So during the current international break, I decided to take a look at West Ham’s stats in a little detail and find out what has changed from last season. First few points that struck me were – the changes in some key positions, Masuaku, instead of Cresswell, no Alexandre Song. But as we will see below, Masuaku is not doing as badly as his horror show against West Brom suggests and is actually a good replacement for Cresswell on current form. Also, Song did not really have an extra ordinary 2015-16 for his absence to matter much. Then who or what is going wrong?
My second instinct was to look at West Ham’s talisman from last season – Dimitri Payet. I thought after delivering 21 goals (9 scored, 12 assisted) for the team last season, and after a brilliant showing in the summer’s Euro championship in France, Payet is a bit fatigued this season. But I was wrong. He has picked up from where he had ended the last season. In fact, his WhoScored rating is 7.86 this season, up from 7.74 last season. This will of course come down a bit as the campaign progresses but other than goals scored, his per game numbers are also almost equal to or better than last year:
He is shooting more, trying to take on defenders more frequently and passing to team mates slightly more. While he has scored only one goal this season, anyone who saw that one goal can believe that he is going to score several more this season. So if Payet is just about playing as he was last season, then where else is the problem?
While West Ham’s forwards (Carroll, Sakho, and Valencia) delivered 23 goals (scored 18, assisted 5) last season, the designated forwards this season (Zaza, Calleri, and Fletcher) have provided zero goals. Sakho, Ayew and Carroll cannot be included this season due to their early injuries.
Forward’s Per Game Stats
West Ham’s forwards are shooting less often, winning aerial duels less often, and passing less often. They are also reluctant to slip past defenders this season. These numbers reflect the fact that three of the four forwards this season are new to the team, each other, and the league.
The only bright light in this department is Michail Antonio, who even more than Payet, is improving upon his numbers from last season. He is shooting more (5 goals) and passing more (both more accurately), winning more aerial duels, taking on defenders more frequently and controlling the ball a bit better.
In the advanced midfield, Manuel Lanzini has had only one game, while he appeared 26 times last season playing a part in 8 goals (scoring 6, assisting 2). Other advanced midfielders are not constant, the same as Slaven Bilic’s formations.
Two constants from last year’s midfield – Cheikhou Kouyaté and Mark Noble, delivered 18 goals last season (12 scored, 6 assisted) and overall were the engines that drove West Ham forward.
Midfielders’ Per Game Stats
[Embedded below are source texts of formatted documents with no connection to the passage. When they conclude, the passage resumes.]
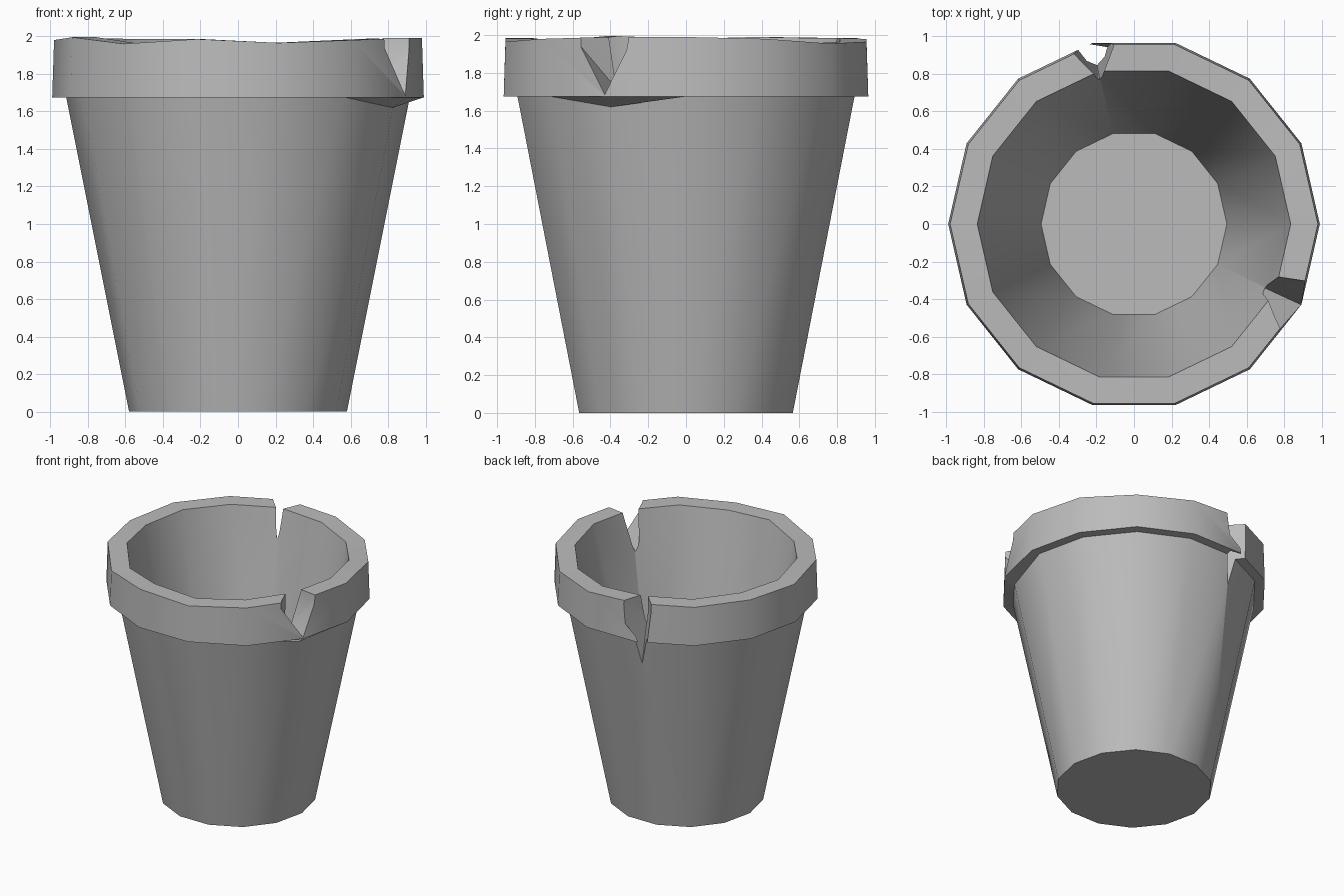
import bpy, bmesh, math
from mathutils import Vector

cube = bpy.data.objects.get("Cube")
if cube:
    bpy.data.objects.remove(cube, do_unlink=True)

SIDES = 14
# Worn, uneven height of the lip at each corner
LIP = [1.99, 1.98, 1.955, 1.965, 1.985, 1.985, 1.99,
       1.98, 1.995, 1.96, 1.985, 1.965, 1.98, 1.99]

clay = bpy.data.materials.new("grey_clay")
clay.use_nodes = True
clay.diffuse_color = (0.5, 0.5, 0.5, 1)
clay.node_tree.nodes["Principled BSDF"].inputs["Base Color"].default_value = (0.5, 0.5, 0.5, 1)


def make_object(name, bm):
    bmesh.ops.recalc_face_normals(bm, faces=bm.faces)
    mesh = bpy.data.meshes.new(name)
    bm.to_mesh(mesh)
    bm.free()
    mesh.materials.append(clay)
    obj = bpy.data.objects.new(name, mesh)
    bpy.context.collection.objects.link(obj)
    return obj


def ring(bm, radius, height):
    verts = []
    for i in range(SIDES):
        a = math.tau * i / SIDES
        z = LIP[i] if height == "lip" else height
        verts.append(bm.verts.new((radius * math.cos(a), radius * math.sin(a), z)))
    return verts


def wedge(name, pairs):
    """Hull through inner/outer point pairs, stretched past the wall."""
    bm = bmesh.new()
    for inner, outer in pairs:
        p, q = Vector(inner), Vector(outer)
        bm.verts.new(p - (q - p) * 0.15)
        bm.verts.new(q + (q - p) * 0.3)
        if p.z > 1.9:
            bm.verts.new(p - (q - p) * 0.15 + Vector((0, 0, 0.15)))
            bm.verts.new(q + (q - p) * 0.3 + Vector((0, 0, 0.15)))
    hull = bmesh.ops.convex_hull(bm, input=bm.verts)
    loose = {v for v in hull["geom_interior"] + hull["geom_unused"]
             if isinstance(v, bmesh.types.BMVert)}
    bmesh.ops.delete(bm, geom=list(loose), context="VERTS")
    obj = make_object(name, bm)
    obj.hide_render = True
    return obj


# Pot: base, tapered wall, rim band, lip, inner wall and floor
bm = bmesh.new()
rings = [ring(bm, r, z) for r, z in
         [(0.58, 0), (0.915, 1.675), (0.99, 1.675), (0.98, "lip"), (0.835, "lip"), (0.495, 0.12)]]
for low, high in zip(rings, rings[1:]):
    for i in range(SIDES):
        j = (i + 1) % SIDES
        bm.faces.new((low[i], low[j], high[j], high[i]))
bm.faces.new(rings[0])
bm.faces.new(rings[-1])
rings[1][SIDES - 1].co.z = 1.62  # sagging joint below the chip
pot = make_object("flower_pot", bm)

# Chip in the rim and a deeper crack at the back
cutters = [
    wedge("rim_chip_cutter", [
        ((0.755, -0.28, 1.98), (0.92, -0.305, 1.98)),
        ((0.725, -0.415, 1.98), (0.78, -0.55, 1.98)),
        ((0.695, -0.34, 1.67), (0.89, -0.43, 1.685))]),
    wedge("back_crack_cutter", [
        ((-0.165, 0.8, 1.97), (-0.11, 0.945, 1.97)),
        ((-0.2, 0.79, 1.97), (-0.32, 0.91, 1.97)),
        ((-0.195, 0.78, 1.78), (-0.295, 0.925, 1.68)),
        ((-0.19, 0.78, 1.72), (-0.2, 0.86, 1.4))]),
]
bpy.ops.object.select_all(action="DESELECT")
pot.select_set(True)
bpy.context.view_layer.objects.active = pot
for cutter in cutters:
    mod = pot.modifiers.new(cutter.name, "BOOLEAN")
    mod.operation = "DIFFERENCE"
    mod.solver = "EXACT"
    mod.object = cutter
    bpy.ops.object.modifier_apply(modifier=mod.name)
    bpy.data.objects.remove(cutter, do_unlink=True)
bpy.ops.object.shade_smooth_by_angle(angle=math.radians(30))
However, this season, they are passing less frequently, providing key passes less frequently, tackling less frequently, and shooting also less frequently. This last bit explains that they are yet to score a goal between them. The drop in tackles is, I believe, significant. Almost as a team (as we will see for defence as well), West Ham are tackling less frequently and intercepting opposition passes more frequently. Not only the advanced players like Payet and Antonio, but midfielders and central defenders, all are tackling less this season. This seems to reflect a strategy of pressing less and allowing the opposite team members to pass the ball and then break up play. If this is the case, I think it is backfiring on them.
In defence, on the left wing, there has been a straight swap between Cresswell and Masuaku. When I saw Masuaku’s horror show, against West Brom, I thought they had made a mistake. So I was surprised to find that in the first seven games, Masuaku is (by WhoScored rating), West Ham’s second best player. He tackles and intercepts more frequently than Cresswell. He takes on opposition players more frequently when going forward. So overall, Masuaku’s not the reason for the team’s malaise.
Defenders’ Per Game Stats
The three central defenders – Reid, Ogbonna, and Collins – have performed quite similar to their last season performances thus far. However, there are some minor variations that indicate different tactics from last season. They are tackling less and intercepting more – perhaps indicating the reduced pressing tactic mentioned above. They are also winning fewer offsides, which can happen if defenders sit back and press less. They are clearing less but are dribbled past more often, possibly leading to more goal probability of shots from opposition.
In conclusion, I think that the absences of several players, especially the forwards (Carroll and Sakho) is hurting West Ham. But also crucial is fewer tackles, less shots and the deeper play that is getting them in trouble. While this could be due to the influx of a large number of new players, and them taking time to settle down in West Ham’s last year rhythm, but it could also be due to a tactical shift to a slightly slower, less pressing, more passing (high successful pass rate across the team), kind of a game. If it is former, it is a matter of time before Hammers can see the same West Ham from last season. But if it is latter, Bilic will have to change his tactics, and that could be surprisingly hard for managers to do.
(All stats sourced from www.whoscored.com)